Full height and width back-painted glass or porcelain panels, oversized tile, quartz or unusual laminates make a strong statement that teases the eye to believe it is not the kitchen. Instead, it transforms into a sleek art wall.

The range hood also can be replaced with a virtually invisible ceiling vent remotely motored to minimize distracting noise.

Front vs. Back Kitchens. We often design our pantries to accommodate many of the items once thought mandatory in the “front kitchen.” This includes dishwashers, countertop appliances, and dishes, serving plates and bowls.

We sometimes refer to our pantries as the “back kitchen” because they assume some of the kitchen’s important but unattractive functions. This approach makes the front kitchen a clean, open and more attractive space.
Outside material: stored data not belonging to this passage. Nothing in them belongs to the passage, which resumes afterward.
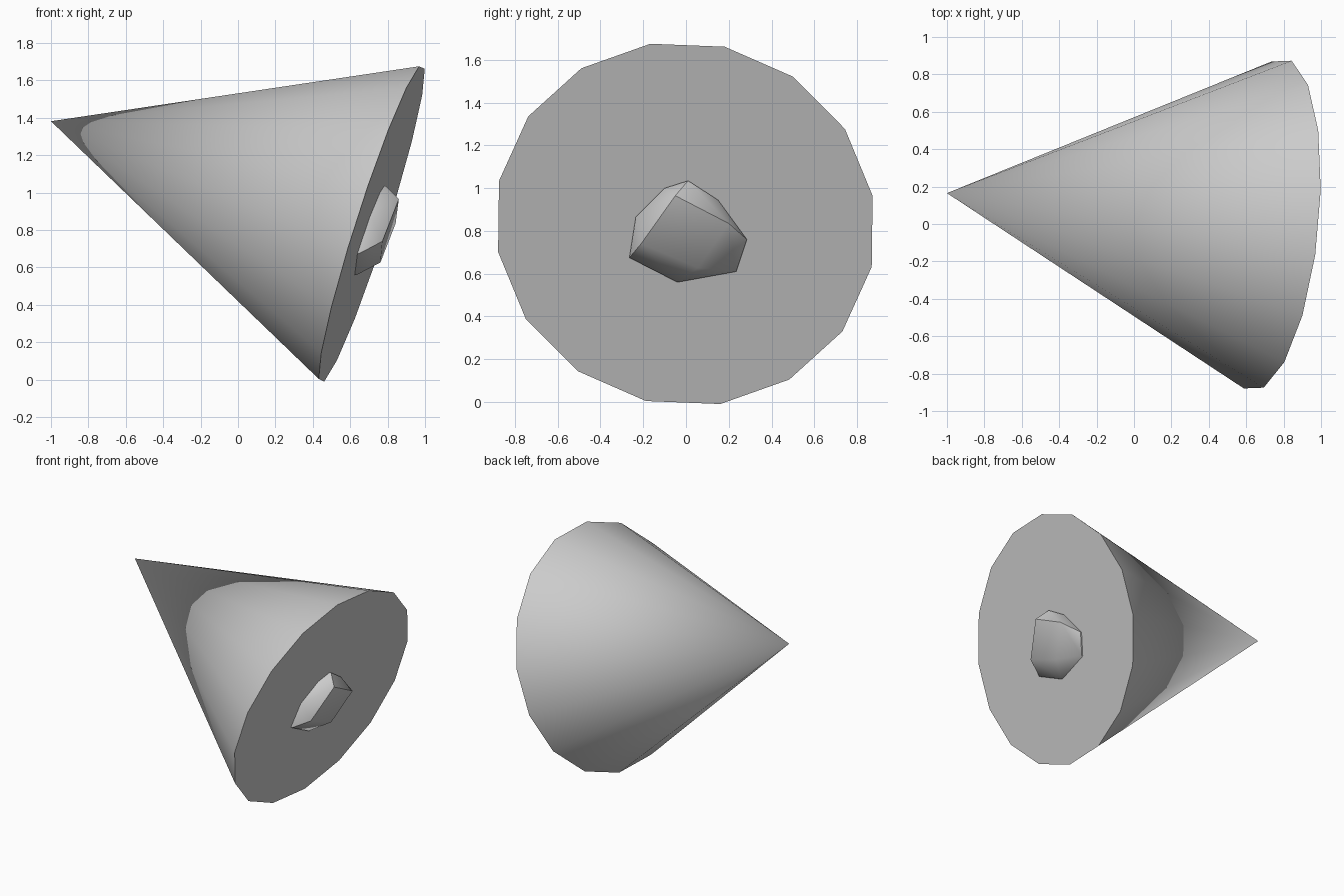
import bpy, bmesh, math
from mathutils import Vector

if "Cube" in bpy.data.objects:
    bpy.data.objects.remove(bpy.data.objects["Cube"])

grey = bpy.data.materials.new("plain grey")
grey.diffuse_color = (0.6, 0.6, 0.6, 1)
grey.use_nodes = True
grey.node_tree.nodes["Principled BSDF"].inputs["Base Color"].default_value = grey.diffuse_color

APEX = Vector((-1.0, 0.165, 1.382))
CENTRE = Vector((0.715, -0.003, 0.833))
AXIS = (CENTRE - APEX).normalized()
RADIUS = 0.895
SIDES = 16


def finish(name, bm, angle):
    bmesh.ops.recalc_face_normals(bm, faces=bm.faces)
    mesh = bpy.data.meshes.new(name)
    bm.to_mesh(mesh)
    bm.free()
    obj = bpy.data.objects.new(name, mesh)
    bpy.context.collection.objects.link(obj)
    mesh.materials.append(grey)
    bpy.ops.object.select_all(action='DESELECT')
    obj.select_set(True)
    bpy.context.view_layer.objects.active = obj
    bpy.ops.object.shade_smooth_by_angle(angle=math.radians(angle))


def on_base(y, z, lift=0.0):
    """Point of the tilted base plane at (y, z), moved outward along x."""
    d = AXIS.y * (y - CENTRE.y) + AXIS.z * (z - CENTRE.z)
    return Vector((CENTRE.x - d / AXIS.x + lift, y, z))


# Sixteen-sided cone lying tilted, with a flat closed base
bm = bmesh.new()
u = (on_base(0.182, 1.665) - CENTRE).normalized()
v = AXIS.cross(u)
tip = bm.verts.new(APEX)
ring = []
for i in range(SIDES):
    a = 2 * math.pi * i / SIDES
    ring.append(bm.verts.new(CENTRE + RADIUS * (u * math.cos(a) + v * math.sin(a))))
for i in range(SIDES):
    bm.faces.new((tip, ring[i], ring[(i + 1) % SIDES]))
bm.faces.new(ring)
finish("cone_body", bm, 30)

# Faceted knob half sunk in the base
rim = [(-0.10, 1.0), (0.01, 1.035), (0.15, 0.945), (0.285, 0.76),
       (0.235, 0.61), (-0.04, 0.56), (-0.265, 0.675), (-0.235, 0.865)]
crown = [(-0.05, 0.965), (-0.21, 0.74), (0.055, 0.627), (0.20, 0.835)]
bm = bmesh.new()
for y, z in rim:
    bm.verts.new(on_base(y, z, 0.01))
    bm.verts.new(on_base(y, z, -0.06))
for y, z in crown:
    bm.verts.new(on_base(y, z, 0.107))
bmesh.ops.convex_hull(bm, input=bm.verts[:])
finish("base_knob", bm, 40)
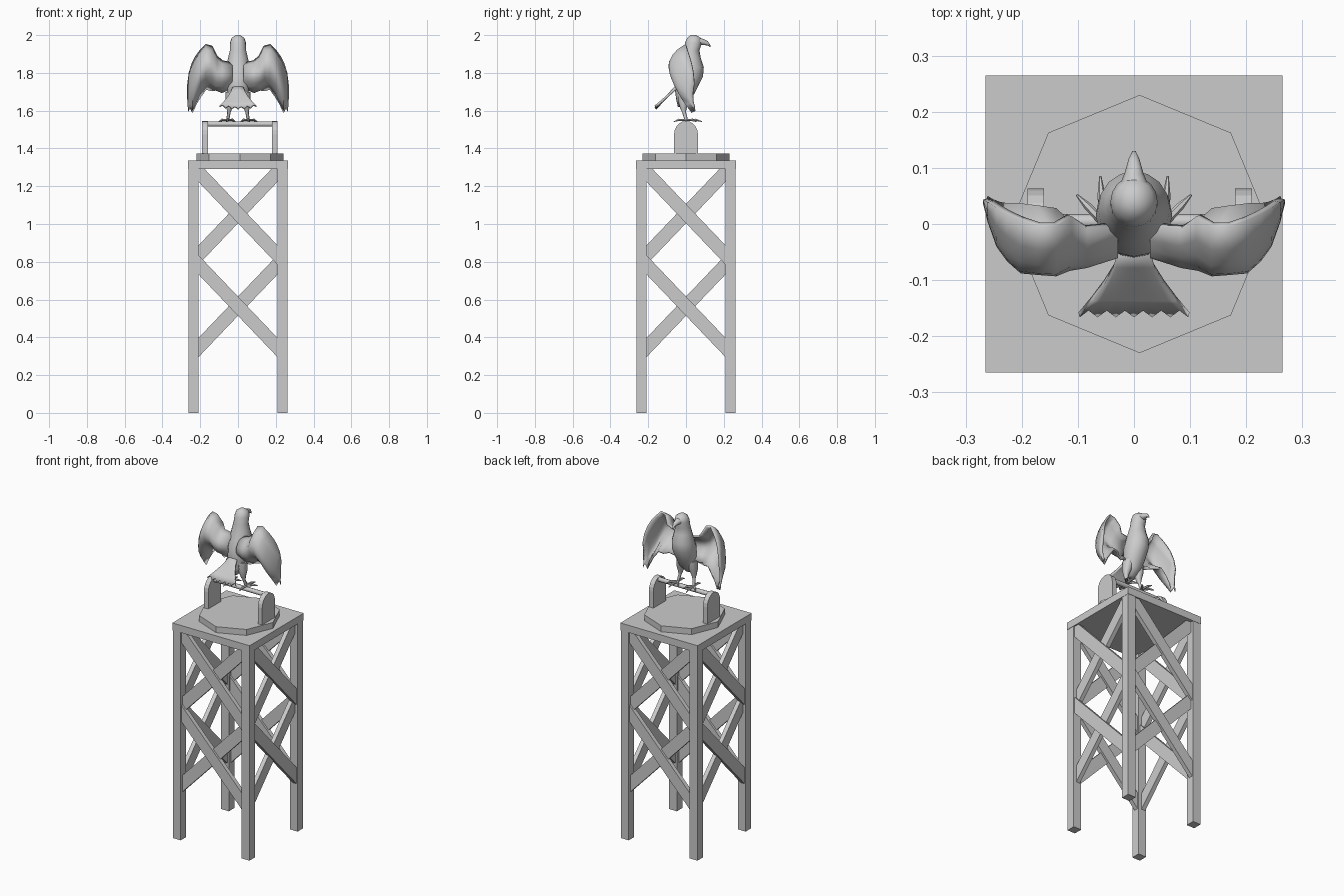
import bpy, bmesh, math
from mathutils import Vector, Matrix

cube = bpy.data.objects.get("Cube")
if cube:
    bpy.data.objects.remove(cube)

grey = bpy.data.materials.new("plain_grey")
grey.use_nodes = True
COL = (0.6, 0.6, 0.6, 1)
grey.diffuse_color = COL
grey.node_tree.nodes["Principled BSDF"].inputs["Base Color"].default_value = COL


def finish(name, bm, smooth=None):
    """Turn a bmesh into a named, coloured object."""
    bmesh.ops.recalc_face_normals(bm, faces=bm.faces)
    me = bpy.data.meshes.new(name)
    bm.to_mesh(me)
    bm.free()
    me.materials.append(grey)
    ob = bpy.data.objects.new(name, me)
    bpy.context.collection.objects.link(ob)
    if smooth:
        bpy.ops.object.select_all(action='DESELECT')
        ob.select_set(True)
        bpy.context.view_layer.objects.active = ob
        bpy.ops.object.shade_smooth_by_angle(angle=math.radians(smooth))
    return ob


def box(name, lo, hi):
    bm = bmesh.new()
    bmesh.ops.create_cube(bm, size=1)
    lo, hi = Vector(lo), Vector(hi)
    for v in bm.verts:
        v.co = (lo + hi) / 2 + Vector(a * b for a, b in zip(v.co, hi - lo))
    return finish(name, bm)


def prism(name, points, push, turn=0.0):
    """Extrude a flat outline by a vector, then turn it about z."""
    bm = bmesh.new()
    f = bm.faces.new([bm.verts.new(p) for p in points])
    out = bmesh.ops.extrude_face_region(bm, geom=[f])["geom"]
    bmesh.ops.translate(bm, vec=push, verts=[g for g in out if isinstance(g, bmesh.types.BMVert)])
    bmesh.ops.rotate(bm, cent=(0, 0, 0), matrix=Matrix.Rotation(turn, 3, 'Z'), verts=bm.verts)
    return finish(name, bm)


def loft(name, path, d, n=12, smooth=50):
    """Skin elliptical rings (centre, width, depth) set across direction d."""
    d = Vector(d).normalized()
    if abs(d.z) > 0.8:
        u, v = Vector((1, 0, 0)), Vector((0, 1, 0))
    else:
        u = d.cross(Vector((0, 0, 1))).normalized()
        v = u.cross(d)
    bm = bmesh.new()
    rings = []
    for c, a, b in path:
        rings.append([bm.verts.new(Vector(c) + u * a * math.cos(t) + v * b * math.sin(t))
                      for t in (2 * math.pi * i / n for i in range(n))])
    for r, s in zip(rings, rings[1:]):
        for i in range(n):
            bm.faces.new((r[i], r[(i + 1) % n], s[(i + 1) % n], s[i]))
    bm.faces.new(rings[0])
    bm.faces.new(rings[-1])
    return finish(name, bm, smooth)


def sheet(name, rows, thick, smooth=60):
    """Skin a grid of points and give it thickness."""
    bm = bmesh.new()
    g = [[bm.verts.new(p) for p in r] for r in rows]
    for r, s in zip(g, g[1:]):
        for i in range(len(r) - 1):
            bm.faces.new((r[i], r[i + 1], s[i + 1], s[i]))
    ob = finish(name, bm, smooth)
    mod = ob.modifiers.new("thickness", 'SOLIDIFY')
    mod.thickness, mod.offset = thick, 0
    return ob


# Tower: four legs, a top slab and crossed braces on each side
for sx in (-1, 1):
    for sy in (-1, 1):
        a, b = sorted((sx * 0.209, sx * 0.263)), sorted((sy * 0.209, sy * 0.263))
        box("tower_leg", (a[0], b[0], 0), (a[1], b[1], 1.3))
box("tower_top", (-0.265, -0.265, 1.29), (0.265, 0.265, 1.335))
for k in range(4):
    for zc in (1.055, 0.565):
        for s in (-1, 1):
            x, rise, h = 0.212, 0.222 * s, 0.051
            y = -0.25 + 0.006 * s
            prism("cross_brace", [(-x, y, zc - rise - h), (x, y, zc + rise - h),
                                  (x, y, zc + rise + h), (-x, y, zc - rise + h)],
                  (0, 0.026, 0), k * math.pi / 2)

# Perch: octagonal base, two arched end plates and a rod
prism("perch_base", [(0.01 + 0.23 * math.cos(i * math.pi / 4), 0.23 * math.sin(i * math.pi / 4), 1.335)
                     for i in range(8)], (0, 0, 0.037))
arch = [(0.063 * math.cos(i * math.pi / 10), 1.475 + 0.07 * math.sin(i * math.pi / 10)) for i in range(11)]
for x in (-0.19, 0.18):
    prism("perch_end", [(x, y, z) for y, z in [(0.063, 1.37)] + arch + [(-0.063, 1.37)]], (0.03, 0, 0))
loft("perch_rod", [((x, 0.004, 1.529), 0.014, 0.014) for x in (-0.17, 0.19)], (1, 0, 0), 8)

# Bird body, neck and head in one skin
body = [(1.62, -0.025, .018, .018), (1.66, -0.012, .045, .04), (1.72, 0, .062, .06),
        (1.78, .016, .068, .074), (1.83, .028, .064, .066), (1.88, .028, .052, .05),
        (1.92, .03, .043, .041), (1.96, .04, .042, .045), (1.985, .042, .034, .036), (2.0, .04, .012, .014)]
loft("bird_body", [((0, y, z), a, b) for z, y, a, b in body], (0, 0, 1), 16, 80)
beak = [(.06, 1.966, .03, .022), (.09, 1.964, .017, .016), (.115, 1.957, .01, .012), (.13, 1.94, .003, .005)]
loft("beak", [((0, y, z), a, b) for y, z, a, b in beak], (0, 1, 0), 8, 80)

# Wings: x, top z, top y, bottom z, bottom y, backward bulge
span = [(.03, 1.85, 0, 1.72, 0, .055), (.085, 1.862, -.005, 1.712, -.01, .065), (.115, 1.89, .015, 1.71, .0, .085),
        (.14, 1.94, .0, 1.722, .025, .10), (.17, 1.948, .0, 1.715, .03, .10), (.20, 1.915, .01, 1.69, .035, .105),
        (.222, 1.885, .02, 1.64, .035, .09), (.24, 1.85, .03, 1.605, .035, .07),
        (.255, 1.80, .04, 1.62, .04, .035), (.263, 1.74, .045, 1.61, .045, .008)]
for s, side in ((1, "left"), (-1, "right")):
    rows = []
    for i, (x, zt, yt, zb, yb, d) in enumerate(span):
        row = []
        for j in range(9):
            t = j / 8
            drop = -0.014 * (i % 2) if j == 8 else 0      # ragged feather ends
            row.append((s * x, yt + (yb - yt) * t - d * math.sin(math.pi * t) ** 0.8, zt + (zb - zt) * t + drop))
        rows.append(row)
    sheet(side + "_wing", rows, 0.012)

    # Leg with feathered thigh, shank and four toes
    thigh = [((s * .035, -.01, 1.70), .03, .035), ((s * .042, -.012, 1.65), .026, .03),
             ((s * .046, -.014, 1.61), .014, .016), ((s * .048, -.01, 1.59), .009, .01),
             ((s * .055, .003, 1.545), .008, .009)]
    loft(side + "_leg", thigh, (0, 0, 1), 8)
    for tx, ty in ((.102, .052), (.06, .085), (.015, .055), (.055, -.065)):
        a, b = Vector((s * .055, .003, 1.55)), Vector((s * tx, ty, 1.542))
        mid = a.lerp(b, .6) + Vector((0, 0, .006))
        loft(side + "_toe", [(a, .008, .007), (mid, .007, .007), (b, .002, .002)], b - a, 6)

# Fanned tail with jagged rear edge
rows = []
for i in range(5):
    t = i / 4
    row = []
    for j in range(13):
        q = j / 6 - 1
        jag = 0.012 * (j % 2) if i == 4 else 0
        row.append((q * (.026 + .072 * t ** 1.4), -.045 - .117 * t + jag,
                    1.735 - .125 * t - .012 * q * q * (1 - t) + .012 * q * q * t + jag))
    rows.append(row)
sheet("tail", rows, 0.012)
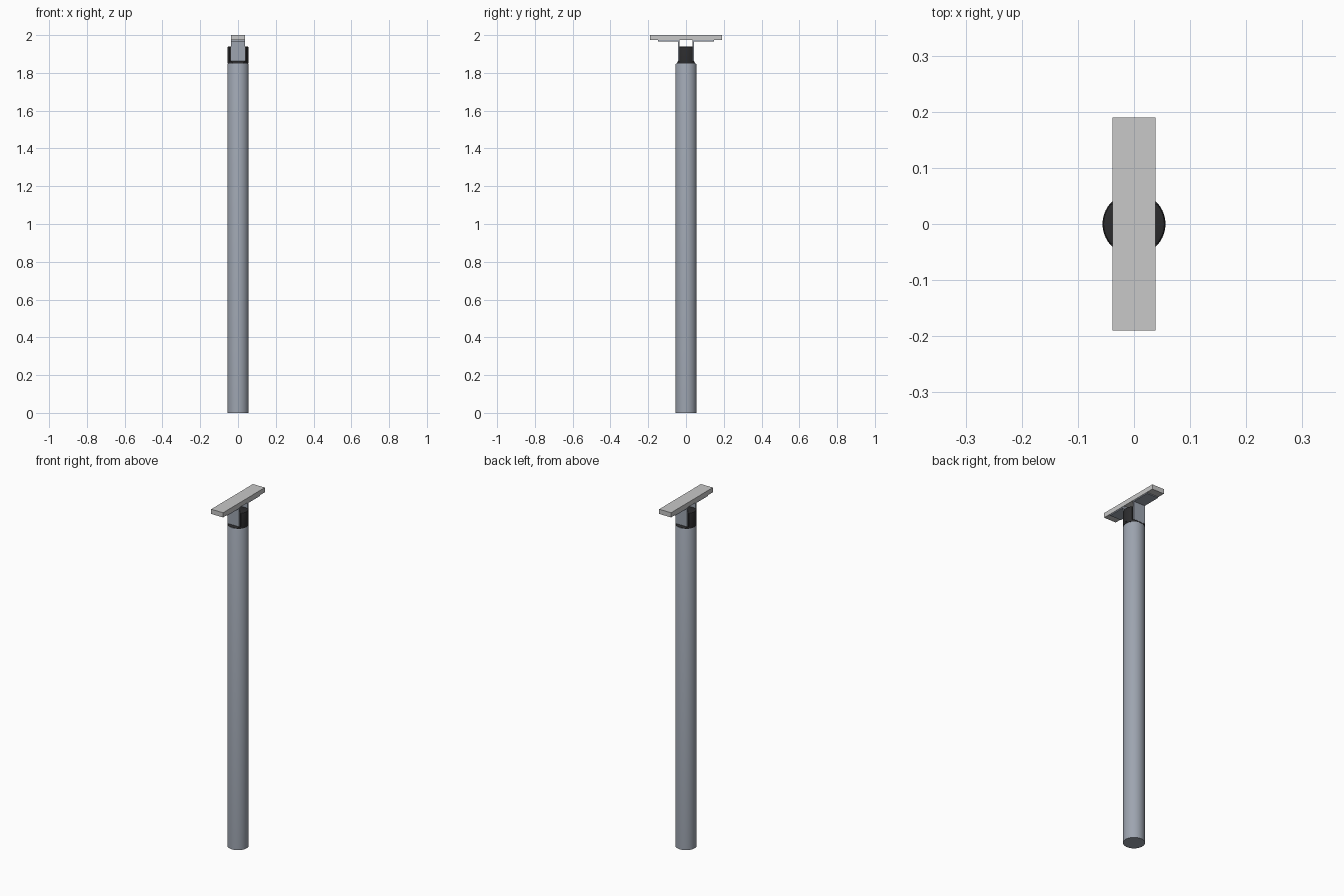
import bpy, bmesh, math

cube = bpy.data.objects.get("Cube")
if cube:
    bpy.data.objects.remove(cube, do_unlink=True)


def material(name, r, g, b):
    m = bpy.data.materials.new(name)
    m.use_nodes = True
    m.diffuse_color = (r, g, b, 1)
    m.node_tree.nodes["Principled BSDF"].inputs["Base Color"].default_value = (r, g, b, 1)
    return m


STEEL = material("blue grey steel", 0.34, 0.375, 0.435)
PALE = material("pale grey", 0.58, 0.58, 0.58)
DARK = material("dark rubber", 0.025, 0.025, 0.027)
RADIUS = 0.056


def finish(name, bm, mat, smooth=True):
    bmesh.ops.recalc_face_normals(bm, faces=bm.faces)
    mesh = bpy.data.meshes.new(name)
    bm.to_mesh(mesh)
    bm.free()
    mesh.materials.append(mat)
    obj = bpy.data.objects.new(name, mesh)
    bpy.context.collection.objects.link(obj)
    if smooth:
        bpy.ops.object.select_all(action="DESELECT")
        obj.select_set(True)
        bpy.context.view_layer.objects.active = obj
        bpy.ops.object.shade_smooth_by_angle(angle=math.radians(35))
    return obj


def stack(name, sections, mat, sides=64):
    """Loft circles (z, radius, half width in y); flats trim the sides."""
    bm = bmesh.new()
    rings = []
    for z, radius, half in sections:
        ring = []
        reach = math.asin(min(1, half / radius))
        for side in (0, math.pi):
            for i in range(sides // 2):
                a = side - reach + 2 * reach * i / (sides // 2 - (half < radius))
                ring.append(bm.verts.new((radius * math.cos(a), radius * math.sin(a), z)))
        rings.append(ring)
    for low, high in zip(rings, rings[1:]):
        for i in range(len(low)):
            j = (i + 1) % len(low)
            bm.faces.new((low[i], low[j], high[j], high[i]))
    bm.faces.new(rings[0][::-1])
    bm.faces.new(rings[-1])
    return finish(name, bm, mat)


def box(name, size, z0, z1, mat):
    bm = bmesh.new()
    bmesh.ops.create_cube(bm, size=1)
    for v in bm.verts:
        v.co = (v.co.x * size[0], v.co.y * size[1], z0 + (v.co.z + 0.5) * (z1 - z0))
    return finish(name, bm, mat, False)


# Long round post with a small chamfer at the top
stack("post", [(0, RADIUS, RADIUS), (1.843, RADIUS, RADIUS), (1.85, 0.053, 0.053)], STEEL)

# Dark cap over the post, and the flat-sided joint block rising from it
stack("post_cap", [(1.85, 0.0555, 0.048), (1.857, 0.0555, 0.046), (1.862, 0.0555, 0.042)], DARK)
stack("joint_block", [(1.858, RADIUS, 0.035), (1.932, RADIUS, 0.035),
                      (1.938, 0.054, 0.035), (1.94, 0.050, 0.035)], DARK)

# Two angle brackets: a wall beside the joint and a flange under the top plate
for name, s in (("front_bracket", -1), ("back_bracket", 1)):
    profile = [(0.035, 1.862), (0.042, 1.862), (0.042, 1.967),
               (0.147, 1.967), (0.147, 1.973), (0.035, 1.973)]
    bm = bmesh.new()
    face = bm.faces.new([bm.verts.new((-0.036, s * y, z)) for y, z in profile])
    grown = bmesh.ops.extrude_face_region(bm, geom=[face])
    for v in grown["geom"]:
        if isinstance(v, bmesh.types.BMVert):
            v.co.x = 0.036
    finish(name, bm, STEEL, False)

# Flat bar on top
box("top_plate", (0.076, 0.38), 1.973, 2.0, PALE)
Cabinets. We design our kitchen cabinets for maximum function according to how our clients cook, clean and entertain. We spend equal effort designing them to be visually integral to the overall public space.

We think of our kitchen cabinets as kitchen furniture. As our homes are more clean-lined, so are our kitchen cabinets.

We also strive to minimize distracting oversized door pulls, colors or finishes. The key is to create an environment of continuity that is restful to the eye.

Furnishings. Our kitchens often incorporate an informal dining space in addition to an island eating bar. Configured as a glassy extension with views to outdoor living spaces can make it one of the most popular landing places in the home. Built-in banquettes that continue the materials and craftsmanship of the kitchen cabinetry can effectively integrate the informal dining space into the overall kitchen design. Alternatively, smaller scaled, comfortable furnishings work well to maximize views to the outdoors and minimize visual distraction.

Lighting. We prefer to continue the level and pattern of living and dining ceiling lighting into the kitchen, while accommodating the higher intensity work areas with abundant illumination. Our pendant lighting over central islands is smaller in scale to avoid distracting the eye.

Technology. Smart kitchens are becoming more mainstream. Now ranges and ovens can be programmed to operate virtually on their own. Refrigerators can monitor contents and inform us when we need to refill inventory.

As kitchens are increasingly woven into the fabric of living spaces, it is increasingly important they equally accommodate the creature comforts technology can bring. Audio systems, under-cabinet monitors for television streaming, and lighting and air comfort controls should be as easy to operate and instantaneous as in the other entertainment zones.

The kitchen as a visible and central part of a home’s living and dining spaces is not a passing trend. Even as home designs become more efficiently sized, kitchens will continue to take on an increasingly important role in everyday family gathering time, dining, relaxation and entertainment.

With careful consideration by a design professional, the kitchen can be a seamless part of your family space with the latest technologies, materials, finishes and design elements. We can ensure this central space serves the many expected functions in today’s active and multifaceted lifestyles.